Dyslipidemia is a prevalent condition characterized by abnormal levels of lipids in the bloodstream. At Shanikrupa Heartcare, we aim to provide you with comprehensive insights into this condition, empowering you to make informed decisions about your health.

What is Dyslipidemia?

Dyslipidemia refers to an imbalance in lipid levels, including cholesterol and triglycerides, in the blood. This imbalance can lead to a variety of health issues, including cardiovascular diseases.

Causes of Dyslipidemia

There are several factors that can contribute to the development of dyslipidemia. These include genetics, diet, lifestyle choices, underlying medical conditions, and certain medications.

Types of Dyslipidemia

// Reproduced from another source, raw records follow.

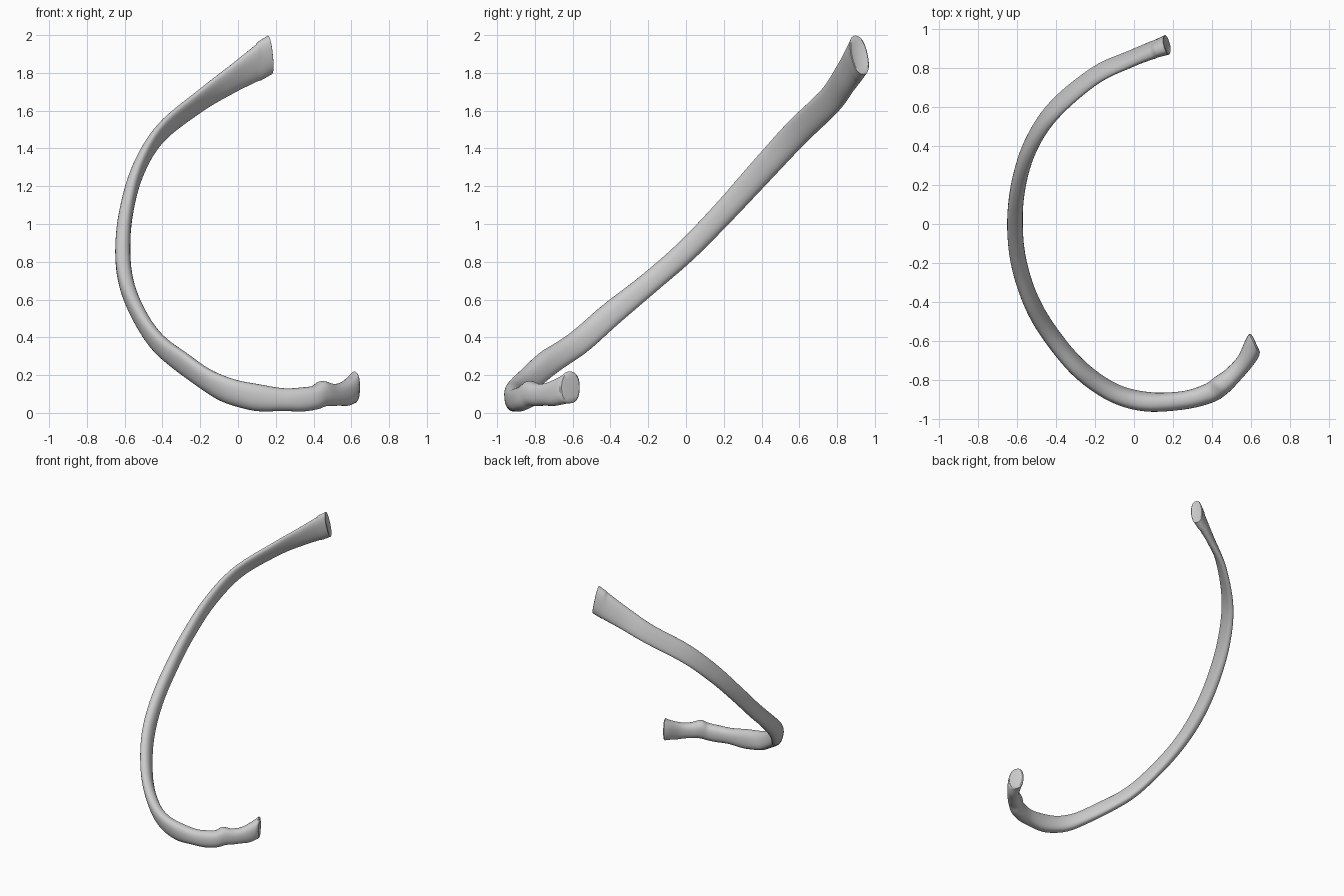
import bpy, bmesh, math
from mathutils import Vector

if "Cube" in bpy.data.objects:
    bpy.data.objects.remove(bpy.data.objects["Cube"])

# stations along the rib: x, y, z, vertical height, thickness, lean of the tall axis
STATIONS = [
    (0.168, 0.918, 1.895, 0.205, 0.094, 0.20),
    (0.100, 0.893, 1.853, 0.198, 0.078, 0.22),
    (-0.02, 0.845, 1.775, 0.162, 0.064, 0.33),
    (-0.20, 0.760, 1.652, 0.126, 0.060, 0.55),
    (-0.41, 0.583, 1.480, 0.112, 0.062, 0.75),
    (-0.53, 0.400, 1.282, 0.108, 0.068, 0.75),
    (-0.592, 0.20, 1.062, 0.100, 0.074, 0.75),
    (-0.610, 0.00, 0.857, 0.095, 0.080, 0.75),
    (-0.590, -0.20, 0.683, 0.095, 0.080, 0.70),
    (-0.525, -0.40, 0.520, 0.104, 0.078, 0.70),
    (-0.425, -0.57, 0.372, 0.114, 0.080, 0.55),
    (-0.28, -0.742, 0.255, 0.124, 0.084, 0.40),
    (-0.11, -0.862, 0.142, 0.135, 0.090, 0.25),
    (0.06, -0.910, 0.088, 0.145, 0.098, 0.12),
    (0.25, -0.904, 0.070, 0.122, 0.094, 0.00),
    (0.385, -0.867, 0.076, 0.130, 0.102, 0.00),
    (0.448, -0.825, 0.100, 0.138, 0.105, 0.00),
    (0.505, -0.776, 0.095, 0.116, 0.092, 0.00),
    (0.572, -0.700, 0.105, 0.134, 0.090, 0.00),
    (0.616, -0.615, 0.135, 0.168, 0.116, 0.00),
]
SIDES, STEPS = 28, 7


def spline(t):
    """Catmull-Rom sample of the stations."""
    i = min(int(t), len(STATIONS) - 2)
    f = t - i
    pick = lambda k: STATIONS[max(0, min(k, len(STATIONS) - 1))]
    return [0.5 * (2 * b + (c - a) * f + (2 * a - 5 * b + 4 * c - d) * f ** 2
                   + (3 * b - a - 3 * c + d) * f ** 3)
            for a, b, c, d in zip(pick(i - 1), pick(i), pick(i + 1), pick(i + 2))]


def section(bm, t, scale=1.0, push=0.0):
    """One oval ring; the last stretch turns so that the head faces outward."""
    last = len(STATIONS) - 1
    x, y, z, h, w, lean = spline(t)
    a, b = spline(max(0, t - 0.1)), spline(min(last, t + 0.1))
    tang = Vector((b[0] - a[0], b[1] - a[1], 0)).normalized()
    yaw = math.radians(-38) * max(0, t - last + 1)
    ang = math.atan2(tang.y, tang.x) + math.pi / 2 + yaw
    side = Vector((math.cos(ang), math.sin(ang), 0))
    up = Vector((-0.1 if t < 1 else 0, -lean, 1))
    bump = 1 + 0.02 * math.sin(t * 5.3) * (t > 10)       # slightly uneven bone edge
    centre = Vector((x, y, z)) + Vector((side.y, -side.x, 0)) * push
    ring = []
    for k in range(SIDES):
        q = 2 * math.pi * k / SIDES
        c, s = math.cos(q), math.sin(q)
        c = math.copysign(abs(c) ** 0.85, c)
        s = math.copysign(abs(s) ** 0.85, s)
        ring.append(bm.verts.new(centre + scale * (side * c * w / 2 + up * s * h * bump / 2)))
    return ring


# rib shaft swept from the flat front end to the head
bm = bmesh.new()
end = len(STATIONS) - 1
rings = [section(bm, 0, 0.7, 0.004), section(bm, 0, 0.92, -0.002)]
rings += [section(bm, i / STEPS) for i in range(end * STEPS + 1)]
rings += [section(bm, end, 0.9, 0.008), section(bm, end, 0.6, 0.010)]
for r0, r1 in zip(rings, rings[1:]):
    for k in range(SIDES):
        j = (k + 1) % SIDES
        bm.faces.new((r0[k], r0[j], r1[j], r1[k]))
bm.faces.new(rings[0])
bm.faces.new(rings[-1])
bmesh.ops.recalc_face_normals(bm, faces=bm.faces[:])

mesh = bpy.data.meshes.new("rib_bone")
bm.to_mesh(mesh)
bm.free()
rib = bpy.data.objects.new("rib_bone", mesh)
bpy.context.collection.objects.link(rib)
bpy.context.view_layer.objects.active = rib
rib.select_set(True)
bpy.ops.object.shade_smooth_by_angle(angle=math.radians(40))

1. Hypercholesterolemia: Elevated levels of LDL cholesterol, often referred to as “bad” cholesterol.

2. Hypertriglyceridemia: Elevated levels of triglycerides in the blood.

3. Mixed dyslipidemia: A combination of high LDL cholesterol and triglycerides.

Risk Factors for Dyslipidemia

– Poor diet high in saturated fats and cholesterol

– Sedentary lifestyle

– Obesity

– Diabetes

– Hypertension

– Smoking

– Family history of high cholesterol or cardiovascular disease

Symptoms of Dyslipidemia

It often does not cause noticeable symptoms until it leads to complications such as heart disease or stroke. However, some individuals may experience symptoms such as:

– Chest pain / Angina

– Fatigue

– Shortness of breath

– Numbness or weakness in the limbs

– Yellowish patches on the skin (xanthomas)

Read: Heart attack: life threatening to youngsters!

Diagnosis and Treatment

Diagnosing dyslipidemia typically involves a lipid profile blood test, which measures cholesterol and triglyceride levels. Treatment may include lifestyle changes such as dietary modifications and increased physical activity, as well as medications such as statins, fibrates, or cholesterol absorption inhibitors.


– Eating a balanced diet rich in fruits, vegetables, whole grains, and lean proteins

– Limiting intake of saturated and trans fats, cholesterol, and refined sugars

– Engaging in regular physical activity

– Maintaining a healthy weight

– Avoiding smoking and excessive alcohol consumption.

Can Dyslipidemia be treated?

Yes, dyslipidemia can be treated.

Treatment typically involves a combination of lifestyle changes and medication.

Lifestyle modifications may include adopting a heart-healthy diet, engaging in regular physical activity, quitting smoking, and maintaining a healthy weight.

Medications such as statins, fibrates, cholesterol absorption inhibitors, or other lipid-lowering drugs. It also be prescribed to help manage lipid levels.

With proper management, many people with dyslipidemia can effectively control their lipid levels and reduce their risk of complications such as heart disease and stroke.

What is the difference between hyperlipidemia and high cholesterol?


Hyperlipidemia is a broad term that encompasses elevated levels of lipids (fats) in the blood. This can include high levels of cholesterol, triglycerides, or both. Hyperlipidemia can be further categorized into specific types based on which lipid levels are elevated and to what extent.

High Cholesterol:

High cholesterol specifically refers to elevated levels of cholesterol in the blood. Cholesterol is a type of lipid that is essential for various bodily functions, but excessive levels can increase the risk of cardiovascular diseases such as heart attacks and strokes. 

High cholesterol is often a component of hyperlipidemia, but it specifically relates to elevated levels of cholesterol rather than other types of lipids.